- **Record extracts**:

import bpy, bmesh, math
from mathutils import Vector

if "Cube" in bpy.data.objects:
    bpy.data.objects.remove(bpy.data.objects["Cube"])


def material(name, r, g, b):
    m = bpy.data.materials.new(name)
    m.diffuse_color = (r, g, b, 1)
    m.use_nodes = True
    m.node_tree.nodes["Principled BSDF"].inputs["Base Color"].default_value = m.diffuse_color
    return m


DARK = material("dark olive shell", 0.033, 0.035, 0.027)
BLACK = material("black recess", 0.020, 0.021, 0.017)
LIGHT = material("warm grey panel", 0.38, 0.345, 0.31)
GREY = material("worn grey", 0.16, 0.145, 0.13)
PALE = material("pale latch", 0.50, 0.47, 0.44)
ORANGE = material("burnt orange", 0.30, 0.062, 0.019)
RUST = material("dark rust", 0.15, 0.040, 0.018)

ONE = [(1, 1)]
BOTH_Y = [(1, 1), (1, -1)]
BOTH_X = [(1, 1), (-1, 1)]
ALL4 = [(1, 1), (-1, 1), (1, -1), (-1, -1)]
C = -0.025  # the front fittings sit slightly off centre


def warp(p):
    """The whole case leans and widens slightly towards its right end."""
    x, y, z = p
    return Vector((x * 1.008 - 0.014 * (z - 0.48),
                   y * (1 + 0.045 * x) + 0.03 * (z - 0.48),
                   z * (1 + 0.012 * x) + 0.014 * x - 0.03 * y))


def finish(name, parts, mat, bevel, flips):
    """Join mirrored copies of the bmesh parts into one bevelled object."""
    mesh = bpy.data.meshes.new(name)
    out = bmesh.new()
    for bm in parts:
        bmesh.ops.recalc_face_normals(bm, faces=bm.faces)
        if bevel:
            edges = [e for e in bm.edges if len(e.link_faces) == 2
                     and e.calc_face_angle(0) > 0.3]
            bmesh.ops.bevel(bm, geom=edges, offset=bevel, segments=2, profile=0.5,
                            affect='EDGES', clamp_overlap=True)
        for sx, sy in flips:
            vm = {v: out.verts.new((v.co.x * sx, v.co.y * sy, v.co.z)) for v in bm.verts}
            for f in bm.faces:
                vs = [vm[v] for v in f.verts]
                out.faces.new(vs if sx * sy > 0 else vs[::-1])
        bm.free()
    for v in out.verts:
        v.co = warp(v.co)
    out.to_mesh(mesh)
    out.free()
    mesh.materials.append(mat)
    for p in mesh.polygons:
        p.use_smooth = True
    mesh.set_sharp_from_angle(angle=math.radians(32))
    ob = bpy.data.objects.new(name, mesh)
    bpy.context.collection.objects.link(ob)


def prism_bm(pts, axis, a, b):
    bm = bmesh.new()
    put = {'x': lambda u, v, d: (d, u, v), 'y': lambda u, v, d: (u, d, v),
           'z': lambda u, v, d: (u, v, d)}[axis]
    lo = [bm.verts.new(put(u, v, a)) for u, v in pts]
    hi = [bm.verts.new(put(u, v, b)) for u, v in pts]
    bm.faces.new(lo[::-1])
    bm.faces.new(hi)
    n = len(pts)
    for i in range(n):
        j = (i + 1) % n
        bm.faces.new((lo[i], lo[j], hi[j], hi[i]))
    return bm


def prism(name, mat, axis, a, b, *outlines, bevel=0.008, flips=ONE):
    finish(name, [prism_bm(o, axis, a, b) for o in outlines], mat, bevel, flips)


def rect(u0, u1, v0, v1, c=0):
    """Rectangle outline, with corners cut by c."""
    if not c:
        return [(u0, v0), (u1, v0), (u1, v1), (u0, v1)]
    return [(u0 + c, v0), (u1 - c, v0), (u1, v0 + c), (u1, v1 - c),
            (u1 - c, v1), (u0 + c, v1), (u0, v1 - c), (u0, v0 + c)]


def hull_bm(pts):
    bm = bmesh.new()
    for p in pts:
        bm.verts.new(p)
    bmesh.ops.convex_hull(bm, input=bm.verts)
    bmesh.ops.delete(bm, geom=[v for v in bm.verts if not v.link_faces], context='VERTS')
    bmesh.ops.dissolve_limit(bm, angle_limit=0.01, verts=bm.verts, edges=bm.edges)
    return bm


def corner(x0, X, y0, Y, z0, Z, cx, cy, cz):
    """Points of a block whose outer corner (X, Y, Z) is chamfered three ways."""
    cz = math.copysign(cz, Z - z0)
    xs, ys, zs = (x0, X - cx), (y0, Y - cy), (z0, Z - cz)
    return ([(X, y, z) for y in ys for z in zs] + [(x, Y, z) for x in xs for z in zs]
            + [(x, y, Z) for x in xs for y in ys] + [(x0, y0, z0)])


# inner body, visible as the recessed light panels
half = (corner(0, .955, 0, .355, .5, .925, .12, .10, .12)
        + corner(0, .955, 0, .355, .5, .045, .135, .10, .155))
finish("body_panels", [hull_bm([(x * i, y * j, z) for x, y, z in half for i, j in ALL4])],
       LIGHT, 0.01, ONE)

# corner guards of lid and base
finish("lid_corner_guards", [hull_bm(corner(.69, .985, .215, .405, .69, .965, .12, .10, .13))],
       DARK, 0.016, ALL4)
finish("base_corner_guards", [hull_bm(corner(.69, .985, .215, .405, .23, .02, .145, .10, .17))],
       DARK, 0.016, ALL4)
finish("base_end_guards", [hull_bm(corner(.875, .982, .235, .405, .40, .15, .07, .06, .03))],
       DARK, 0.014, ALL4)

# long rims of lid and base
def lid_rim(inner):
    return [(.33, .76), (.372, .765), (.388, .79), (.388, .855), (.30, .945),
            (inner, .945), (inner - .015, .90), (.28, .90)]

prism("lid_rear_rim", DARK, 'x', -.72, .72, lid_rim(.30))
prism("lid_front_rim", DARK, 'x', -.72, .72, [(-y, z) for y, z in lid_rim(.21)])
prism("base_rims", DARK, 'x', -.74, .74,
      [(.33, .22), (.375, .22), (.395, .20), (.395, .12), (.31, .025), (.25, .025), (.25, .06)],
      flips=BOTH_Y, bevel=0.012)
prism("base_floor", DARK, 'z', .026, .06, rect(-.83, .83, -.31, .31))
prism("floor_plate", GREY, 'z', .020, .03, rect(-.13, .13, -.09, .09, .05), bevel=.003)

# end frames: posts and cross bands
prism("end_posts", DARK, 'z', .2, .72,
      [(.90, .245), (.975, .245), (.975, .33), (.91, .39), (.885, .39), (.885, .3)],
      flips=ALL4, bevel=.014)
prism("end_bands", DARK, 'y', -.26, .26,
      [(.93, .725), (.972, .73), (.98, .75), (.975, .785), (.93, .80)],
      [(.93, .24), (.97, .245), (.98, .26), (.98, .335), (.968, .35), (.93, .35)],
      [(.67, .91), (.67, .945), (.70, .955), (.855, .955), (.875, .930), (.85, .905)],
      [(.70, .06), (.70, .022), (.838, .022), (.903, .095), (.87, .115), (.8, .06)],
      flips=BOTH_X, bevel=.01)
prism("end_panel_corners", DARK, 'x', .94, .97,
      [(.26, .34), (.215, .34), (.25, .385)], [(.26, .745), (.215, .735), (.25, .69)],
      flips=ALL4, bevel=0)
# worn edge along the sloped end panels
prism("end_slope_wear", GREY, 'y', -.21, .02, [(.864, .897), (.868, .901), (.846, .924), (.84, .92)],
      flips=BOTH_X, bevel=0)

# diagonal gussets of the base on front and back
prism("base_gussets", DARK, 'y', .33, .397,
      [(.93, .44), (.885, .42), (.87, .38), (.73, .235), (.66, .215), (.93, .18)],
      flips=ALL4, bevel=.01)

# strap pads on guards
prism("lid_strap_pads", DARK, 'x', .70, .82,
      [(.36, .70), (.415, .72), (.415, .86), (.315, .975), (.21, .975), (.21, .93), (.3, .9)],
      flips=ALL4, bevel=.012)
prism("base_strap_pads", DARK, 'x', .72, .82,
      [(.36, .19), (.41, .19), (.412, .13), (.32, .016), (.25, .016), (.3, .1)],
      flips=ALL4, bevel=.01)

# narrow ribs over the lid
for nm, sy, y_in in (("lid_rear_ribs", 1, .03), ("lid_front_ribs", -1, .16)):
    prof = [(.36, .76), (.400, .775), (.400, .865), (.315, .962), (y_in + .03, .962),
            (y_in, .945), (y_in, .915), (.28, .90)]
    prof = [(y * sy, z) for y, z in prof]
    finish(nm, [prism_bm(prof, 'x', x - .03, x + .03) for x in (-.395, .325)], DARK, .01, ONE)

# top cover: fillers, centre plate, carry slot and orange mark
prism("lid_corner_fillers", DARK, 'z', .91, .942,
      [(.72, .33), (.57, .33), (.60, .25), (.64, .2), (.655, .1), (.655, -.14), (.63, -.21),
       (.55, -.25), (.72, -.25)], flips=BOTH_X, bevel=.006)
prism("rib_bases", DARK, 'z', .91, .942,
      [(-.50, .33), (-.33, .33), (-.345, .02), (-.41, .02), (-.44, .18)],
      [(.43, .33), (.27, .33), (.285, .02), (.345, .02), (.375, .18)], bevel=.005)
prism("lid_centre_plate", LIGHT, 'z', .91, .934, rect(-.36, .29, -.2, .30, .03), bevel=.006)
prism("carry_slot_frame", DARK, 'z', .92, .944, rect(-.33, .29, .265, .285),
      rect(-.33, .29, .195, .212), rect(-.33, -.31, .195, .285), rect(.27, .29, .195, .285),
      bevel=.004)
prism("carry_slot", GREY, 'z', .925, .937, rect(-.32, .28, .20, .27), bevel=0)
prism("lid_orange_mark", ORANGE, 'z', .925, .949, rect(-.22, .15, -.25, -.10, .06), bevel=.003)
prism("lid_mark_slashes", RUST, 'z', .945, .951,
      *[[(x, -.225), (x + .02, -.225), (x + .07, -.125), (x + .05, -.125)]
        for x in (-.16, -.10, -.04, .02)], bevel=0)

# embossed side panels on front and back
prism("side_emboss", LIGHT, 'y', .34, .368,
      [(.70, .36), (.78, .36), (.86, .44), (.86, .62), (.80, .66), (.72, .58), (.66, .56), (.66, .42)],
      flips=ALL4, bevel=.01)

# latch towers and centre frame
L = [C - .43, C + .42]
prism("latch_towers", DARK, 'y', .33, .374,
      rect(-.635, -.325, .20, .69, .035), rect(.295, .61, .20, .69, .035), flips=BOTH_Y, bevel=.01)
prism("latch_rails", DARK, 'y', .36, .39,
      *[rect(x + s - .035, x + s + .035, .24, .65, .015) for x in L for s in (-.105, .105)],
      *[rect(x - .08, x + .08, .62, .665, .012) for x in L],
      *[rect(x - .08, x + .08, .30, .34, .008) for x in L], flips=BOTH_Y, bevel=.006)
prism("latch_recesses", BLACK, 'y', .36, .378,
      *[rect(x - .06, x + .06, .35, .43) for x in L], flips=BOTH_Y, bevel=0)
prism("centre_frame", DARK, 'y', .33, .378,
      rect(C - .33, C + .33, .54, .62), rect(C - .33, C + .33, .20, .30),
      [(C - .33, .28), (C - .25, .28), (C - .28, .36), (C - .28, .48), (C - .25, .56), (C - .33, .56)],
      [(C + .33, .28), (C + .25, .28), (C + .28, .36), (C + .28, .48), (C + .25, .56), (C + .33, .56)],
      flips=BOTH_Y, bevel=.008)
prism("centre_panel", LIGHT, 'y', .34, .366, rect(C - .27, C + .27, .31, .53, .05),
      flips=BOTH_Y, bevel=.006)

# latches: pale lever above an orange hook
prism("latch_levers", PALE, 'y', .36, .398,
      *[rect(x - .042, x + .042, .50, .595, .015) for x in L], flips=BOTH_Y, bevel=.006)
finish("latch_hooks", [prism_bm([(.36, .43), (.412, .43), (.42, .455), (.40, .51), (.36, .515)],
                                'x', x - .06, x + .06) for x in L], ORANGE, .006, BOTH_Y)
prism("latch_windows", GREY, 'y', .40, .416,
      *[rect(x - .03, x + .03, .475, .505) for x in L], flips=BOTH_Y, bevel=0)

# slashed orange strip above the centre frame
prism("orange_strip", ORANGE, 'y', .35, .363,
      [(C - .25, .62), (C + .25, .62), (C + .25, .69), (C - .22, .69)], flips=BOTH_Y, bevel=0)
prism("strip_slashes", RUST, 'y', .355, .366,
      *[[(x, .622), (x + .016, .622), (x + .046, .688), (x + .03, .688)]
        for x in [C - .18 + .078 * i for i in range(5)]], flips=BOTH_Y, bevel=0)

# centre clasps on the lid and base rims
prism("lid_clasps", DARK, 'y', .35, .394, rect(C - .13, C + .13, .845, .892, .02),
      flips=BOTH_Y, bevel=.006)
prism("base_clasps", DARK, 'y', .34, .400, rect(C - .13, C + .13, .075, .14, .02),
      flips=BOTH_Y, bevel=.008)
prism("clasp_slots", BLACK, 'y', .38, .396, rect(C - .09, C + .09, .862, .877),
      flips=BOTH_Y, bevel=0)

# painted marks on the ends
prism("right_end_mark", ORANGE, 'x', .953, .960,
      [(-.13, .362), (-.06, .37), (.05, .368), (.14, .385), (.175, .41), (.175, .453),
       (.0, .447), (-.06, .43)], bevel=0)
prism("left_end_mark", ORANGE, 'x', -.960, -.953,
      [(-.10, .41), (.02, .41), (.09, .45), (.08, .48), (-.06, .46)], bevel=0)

- **How to complete this task**:
When a line in the listing above holds the word "name", copy it.

- **Written reply**:
def material(name, r, g, b):
    m = bpy.data.materials.new(name)
def finish(name, parts, mat, bevel, flips):
    mesh = bpy.data.meshes.new(name)
    ob = bpy.data.objects.new(name, mesh)
def prism(name, mat, axis, a, b, *outlines, bevel=0.008, flips=ONE):
    finish(name, [prism_bm(o, axis, a, b) for o in outlines], mat, bevel, flips)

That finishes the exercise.